Viet Nam News
HCM CITY — Việt Nam is facing challenges keeping pace with other countries in the application of stem cell therapy, many doctors say.
The therapy can help cure or even save the life of a patient if it is successful.
A patient from HCM City, for example, is no longer tired or short of breath after a year of using stem cells to treat chronic obstructive pulmonary disease (COPD).
He had suffered from COPD for nearly eight years. During that time, he was hospitalised at many different hospitals in the city for treatment once or twice a year.
In 2016, his condition worsened and his family was told that he would not recover.
Not willing to give up hope, his children researched the internet and read information about stem cell treatment for COPD which was under clinical trials at Vạn Hạnh Hospital in District 10.
The patient’s wife said that Vạn Hạnh hospital’s doctor, Lê Thị Bích Phượng, who works in its Stem Cell Unit, did not want to use stem cell treatment at the begining because her husband had a fully narrowed left carotid and stenosis in 30 per cent of right carotid artery, caused by a stroke.
However, the doctor decided to take a risk and treat the man eventually. Now, the quality of his life has improved and he no longer must be frequently hospitalised.
Dr Phượng said the stem cell treatment under clinical trial was being used on 30 patients with COPD and 15 with type 1 diabetes.

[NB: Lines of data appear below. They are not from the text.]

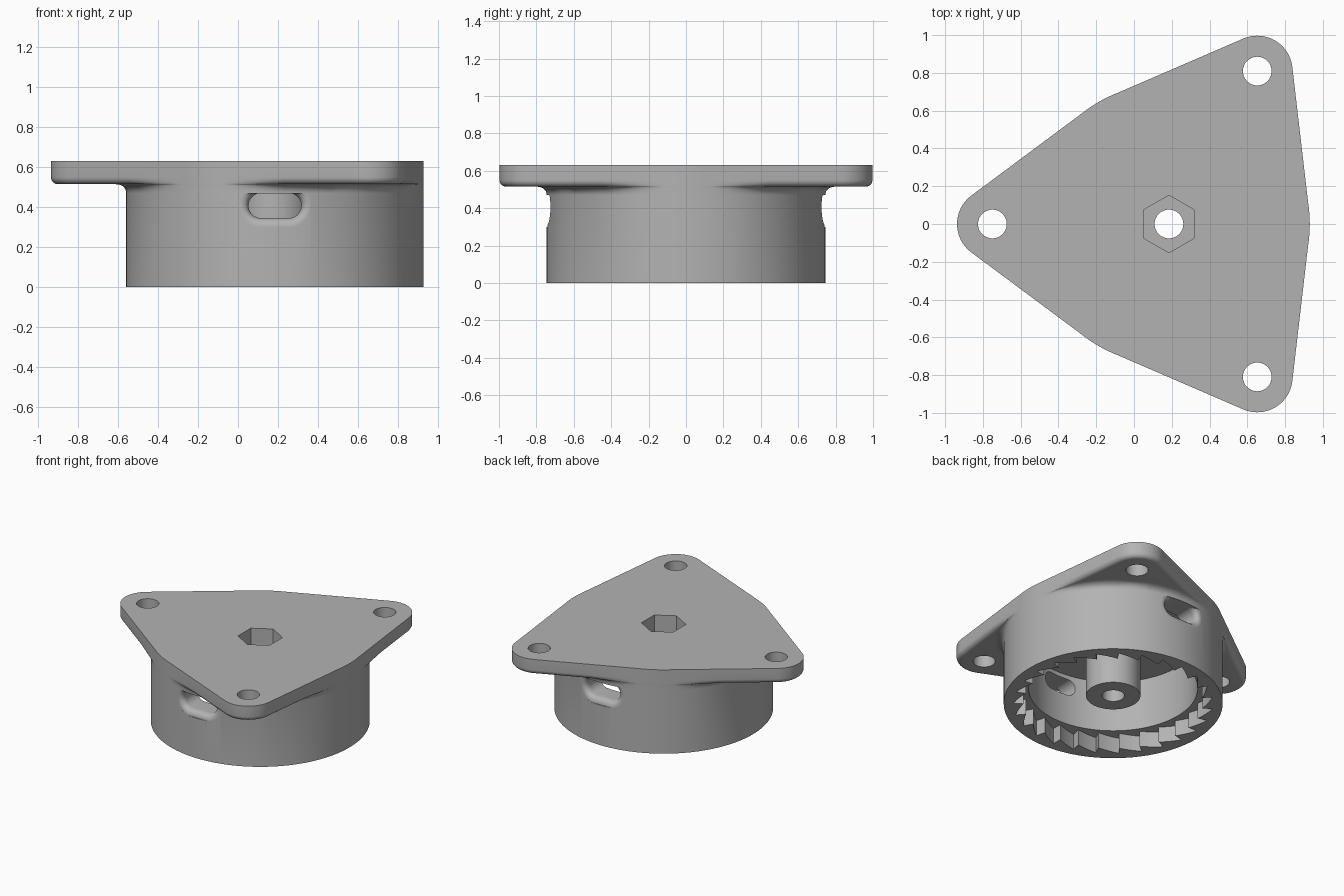
import bpy
import bmesh
from math import sin, cos, pi, sqrt, acos, atan2, asin, radians

old = bpy.data.objects.get("Cube")
if old:
    bpy.data.objects.remove(old, do_unlink=True)

CX = 0.185                      # drum axis
DRUM, HEIGHT = 0.745, 0.63
EAR_DIST, EAR_R, HOLE_R = 0.935, 0.187, 0.076
PLATE_Z, ROUND, FILLET = 0.515, 0.035, 0.045
TEETH, STEPS = 27, 28
COLUMNS = TEETH * STEPS
TANGENT = acos((DRUM - EAR_R) / EAR_DIST)
EAR_SPAN = atan2(EAR_R * sin(TANGENT), EAR_DIST + EAR_R * cos(TANGENT))

grey = bpy.data.materials.new("mid grey")
grey.use_nodes = True
colour = (0.45, 0.45, 0.45, 1)
grey.diffuse_color = colour
grey.node_tree.nodes["Principled BSDF"].inputs["Base Color"].default_value = colour


def make_object(name, bm):
    bmesh.ops.recalc_face_normals(bm, faces=bm.faces)
    mesh = bpy.data.meshes.new(name)
    bm.to_mesh(mesh)
    bm.free()
    mesh.materials.append(grey)
    obj = bpy.data.objects.new(name, mesh)
    bpy.context.collection.objects.link(obj)
    return obj


def loft(bm, rings, closed):
    """Skin equal rings of points; close the loop of rings or cap its ends."""
    loops = [[bm.verts.new(p) for p in ring] for ring in rings]
    pairs = list(zip(loops, loops[1:]))
    if closed:
        pairs.append((loops[-1], loops[0]))
    else:
        bm.faces.new(loops[0])
        bm.faces.new(loops[-1])
    for a, b in pairs:
        for i in range(len(a)):
            j = (i + 1) % len(a)
            bm.faces.new((a[i], a[j], b[j], b[i]))


def outline(theta):
    """Plate radius, and cosine between its edge normal and the radius."""
    phi = abs((theta + pi / 3) % (2 * pi / 3) - pi / 3)
    phi = abs(phi - pi / 3)     # ears lie at 60, 180 and 300 degrees
    if phi >= TANGENT:
        return DRUM, 1
    if phi >= EAR_SPAN:
        c = cos(TANGENT - phi)
        return DRUM / c, c
    s = EAR_DIST * sin(phi)
    reach = sqrt(EAR_R ** 2 - s ** 2)
    return EAR_DIST * cos(phi) + reach, reach / EAR_R


def section(i):
    """Radial section of the body at one column."""
    theta = 2 * pi * i / COLUMNS
    edge, c = outline(theta)
    edge = max(edge, DRUM + 0.0005)
    fit = min(1, (edge - DRUM) / ((ROUND + FILLET) / c))
    rw, fw = ROUND / c * fit, FILLET / c * fit
    tooth = 0.68 - 0.07 * (i % STEPS) / (STEPS - 1)
    quarter = [k * pi / 12 for k in range(7)]
    pts = [(HOLE_R, HEIGHT), (edge, HEIGHT)]
    pts += [(edge - rw * (1 - cos(a)), PLATE_Z + ROUND * (1 - sin(a))) for a in quarter]
    pts += [(DRUM + fw * (1 - sin(a)), PLATE_Z - FILLET * (1 - cos(a))) for a in quarter]
    pts += [(DRUM, 0), (tooth, 0), (tooth, 0.117), (0.575, 0.117), (0.575, 0.5),
            (0.185, 0.5), (0.185, 0.06), (HOLE_R, 0.06)]
    return [(CX + r * cos(theta), r * sin(theta), z) for r, z in pts]


# Body: drum, three-eared plate, ratchet ring and hub in one skin
bm = bmesh.new()
loft(bm, [section(i) for i in range(COLUMNS)], True)
body = make_object("ratchet_housing", bm)


def prism(name, x, y, radius, z0, z1, sides, turn=0.0):
    ring = [(x + radius * cos(2 * pi * k / sides + turn),
             y + radius * sin(2 * pi * k / sides + turn)) for k in range(sides)]
    bm = bmesh.new()
    loft(bm, [[(px, py, z) for px, py in ring] for z in (z0, z1)], False)
    return make_object(name, bm)


def slot(name, side):
    """Oblong window cutter that flares at the drum surface."""
    flare = 0.045
    stages = [(0.45, 0)]
    for k in range(9):
        a = k * pi / 16
        stages.append((DRUM - flare + flare * sin(a), flare * (1 - cos(a))))
    stages.append((DRUM + 0.015, flare + 0.002))
    rings = []
    for rho, grow in stages:
        ring = []
        for k in range(32):
            a = 2 * pi * (k + 0.5) / 32
            x = (0.07 if cos(a) > 0 else -0.07) + (0.0625 + grow) * cos(a)
            z = min(0.4075 + (0.0625 + grow) * sin(a), 0.4695)
            ring.append((CX + x, side * sqrt(rho * rho - x * x), z))
        rings.append(ring)
    bm = bmesh.new()
    loft(bm, rings, False)
    bmesh.ops.triangulate(bm, faces=bm.faces)
    return make_object(name, bm)


# Cutters: ear holes, hexagonal socket, side windows
cutters = [prism("ear_hole_cutter", CX + EAR_DIST * cos(a), EAR_DIST * sin(a),
                 HOLE_R, 0.4, 0.8, 48) for a in (pi / 3, pi, -pi / 3)]
cutters.append(prism("hex_socket_cutter", CX, 0, 0.152, 0.35, 0.8, 6, pi / 6))
cutters += [slot("window_cutter", s) for s in (-1, 1)]

bpy.context.view_layer.objects.active = body
for cutter in cutters:
    mod = body.modifiers.new("cut", 'BOOLEAN')
    mod.operation = 'DIFFERENCE'
    mod.solver = 'EXACT'
    mod.object = cutter
    bpy.ops.object.modifier_apply(modifier=mod.name)
    bpy.data.objects.remove(cutter, do_unlink=True)

bpy.ops.object.select_all(action='DESELECT')
body.select_set(True)
bpy.ops.object.shade_smooth_by_angle(angle=radians(28))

Since 2016, the hospital also has used stem cells to treat degenerative joint diseases. As of 2017, nearly 70 per cent of 400 patients have been treated with stem cells. The success rate is nearly 90 per cent.
At a scientific conference held in December last year, Minister of Science and Technology Chu Ngọc Anh said that Việt Nam had applied stem cells in the trial treatment of more than 21 diseases, including blood cancer, pancreatic failure, muscle and bone diseases, and stroke.
Via trials, stem cell therapy has been effective for medical conditions that were seen as having no cure, according to Anh.
Many hospitals in the country perform stem cell therapy, including Vạn Hạnh Hospital in HCM City, and Vinmec International Hospital, Military Hospital 103, and Bạch Mai Hospital in Hà Nội, Phượng said.
Several hospitals in Singapore and Thailand want to work with Vietnamese hospitals to help them perform the therapy.
Việt Nam has many stem cell storage banks. The National Institute of Hematology and Blood Transfusion’s stem cell bank, for instance, has stored 3,400 samples of umbilical cord blood stem cells which were donated by pregnant women, according to Nhân Dân (The People) Newspaper.
The institute’s doctors have used the stored stem cells to treat patients with tumours relating to blood. They have performed hematopoietic stem cell transplantation for 290 patients, accounting for nearly 50 per cent such transplant cases in the country.
According to Phượng wide application of stem cells is difficult because few hospitals are capable of setting up a laboratory that meets Good Laboratory Practice standards.
The number of doctors who can perform stem cell therapy is low. Doctors must first practice in labs because training is not taught at medical universities as there is no faculty offering training.
The applied research on stem cell treatment only meets nearly 30 per cent of the need.
Đỗ Văn Dũng, vice rector of HCM City University of Medicine and Pharmacy, said the university was developing more research as stem cell therapy had great potential.
In the future, a large research centre, including one on stem cell therapy, will be built at Phạm Ngọc Thạch University of Medicine.—VNS